• _What you have to do_:
Only the lines from the one containing "for i in range(steps" through the one containing "bm.faces.new(loft(bm, rings)[-1])" should be printed, exactly as they appear below, with both ends included.

━━ Data to process

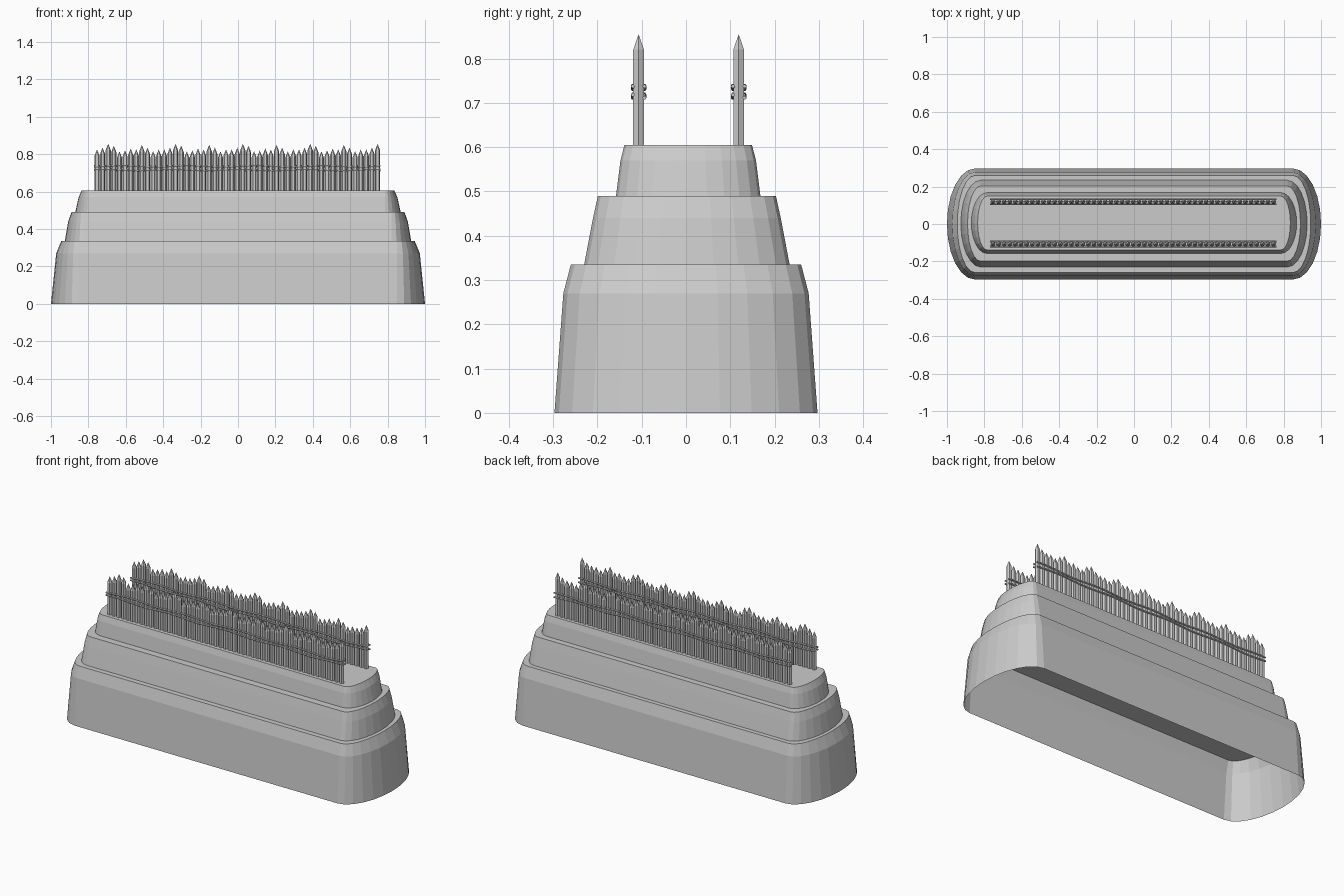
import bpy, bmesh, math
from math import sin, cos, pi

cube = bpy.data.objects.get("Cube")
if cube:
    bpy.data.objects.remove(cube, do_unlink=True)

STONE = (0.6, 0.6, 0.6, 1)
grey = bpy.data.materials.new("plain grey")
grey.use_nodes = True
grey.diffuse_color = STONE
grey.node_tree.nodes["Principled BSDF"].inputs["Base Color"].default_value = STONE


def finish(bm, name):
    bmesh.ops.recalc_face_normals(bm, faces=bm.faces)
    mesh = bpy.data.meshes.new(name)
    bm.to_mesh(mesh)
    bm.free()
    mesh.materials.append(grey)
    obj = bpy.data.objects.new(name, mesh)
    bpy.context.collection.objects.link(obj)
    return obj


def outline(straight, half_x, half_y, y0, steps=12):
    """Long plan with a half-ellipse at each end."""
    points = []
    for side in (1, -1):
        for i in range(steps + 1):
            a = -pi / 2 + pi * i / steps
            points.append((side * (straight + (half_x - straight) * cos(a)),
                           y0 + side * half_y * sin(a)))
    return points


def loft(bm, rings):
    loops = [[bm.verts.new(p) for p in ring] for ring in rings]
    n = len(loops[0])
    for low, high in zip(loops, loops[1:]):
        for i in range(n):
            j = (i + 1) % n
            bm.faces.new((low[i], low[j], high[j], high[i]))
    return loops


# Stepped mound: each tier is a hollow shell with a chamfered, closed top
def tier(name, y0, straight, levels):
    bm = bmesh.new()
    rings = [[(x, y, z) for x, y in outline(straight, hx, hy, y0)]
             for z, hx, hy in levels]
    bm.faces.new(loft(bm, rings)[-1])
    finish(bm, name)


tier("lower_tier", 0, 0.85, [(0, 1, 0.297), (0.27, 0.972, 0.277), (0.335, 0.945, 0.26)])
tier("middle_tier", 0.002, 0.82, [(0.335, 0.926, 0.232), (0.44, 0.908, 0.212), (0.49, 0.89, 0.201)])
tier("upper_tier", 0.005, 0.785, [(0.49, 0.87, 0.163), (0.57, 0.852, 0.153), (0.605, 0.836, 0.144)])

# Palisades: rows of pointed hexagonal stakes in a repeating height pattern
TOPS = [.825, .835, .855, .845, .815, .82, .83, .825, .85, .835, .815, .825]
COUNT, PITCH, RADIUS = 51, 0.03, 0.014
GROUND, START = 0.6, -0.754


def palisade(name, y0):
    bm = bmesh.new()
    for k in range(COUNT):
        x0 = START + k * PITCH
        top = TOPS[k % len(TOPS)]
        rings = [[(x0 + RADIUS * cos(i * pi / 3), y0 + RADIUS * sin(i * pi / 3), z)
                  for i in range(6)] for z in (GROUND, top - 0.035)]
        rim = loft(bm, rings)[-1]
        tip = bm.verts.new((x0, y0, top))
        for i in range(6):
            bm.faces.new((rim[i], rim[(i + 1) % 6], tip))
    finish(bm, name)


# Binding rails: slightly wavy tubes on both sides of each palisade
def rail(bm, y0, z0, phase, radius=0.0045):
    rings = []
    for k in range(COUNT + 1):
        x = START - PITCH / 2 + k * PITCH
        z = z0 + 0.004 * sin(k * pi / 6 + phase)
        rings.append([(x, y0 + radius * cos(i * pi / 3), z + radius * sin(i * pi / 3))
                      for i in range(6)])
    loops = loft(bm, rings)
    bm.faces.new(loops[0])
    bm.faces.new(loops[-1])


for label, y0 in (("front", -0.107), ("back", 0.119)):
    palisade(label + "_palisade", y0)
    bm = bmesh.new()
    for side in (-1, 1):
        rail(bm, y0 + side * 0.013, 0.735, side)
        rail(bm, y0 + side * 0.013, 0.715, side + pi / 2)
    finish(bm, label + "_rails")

━━━━

• _Exercise output_:
        for i in range(steps + 1):
            a = -pi / 2 + pi * i / steps
            points.append((side * (straight + (half_x - straight) * cos(a)),
                           y0 + side * half_y * sin(a)))
    return points


def loft(bm, rings):
    loops = [[bm.verts.new(p) for p in ring] for ring in rings]
    n = len(loops[0])
    for low, high in zip(loops, loops[1:]):
        for i in range(n):
            j = (i + 1) % n
            bm.faces.new((low[i], low[j], high[j], high[i]))
    return loops


# Stepped mound: each tier is a hollow shell with a chamfered, closed top
def tier(name, y0, straight, levels):
    bm = bmesh.new()
    rings = [[(x, y, z) for x, y in outline(straight, hx, hy, y0)]
             for z, hx, hy in levels]
    bm.faces.new(loft(bm, rings)[-1])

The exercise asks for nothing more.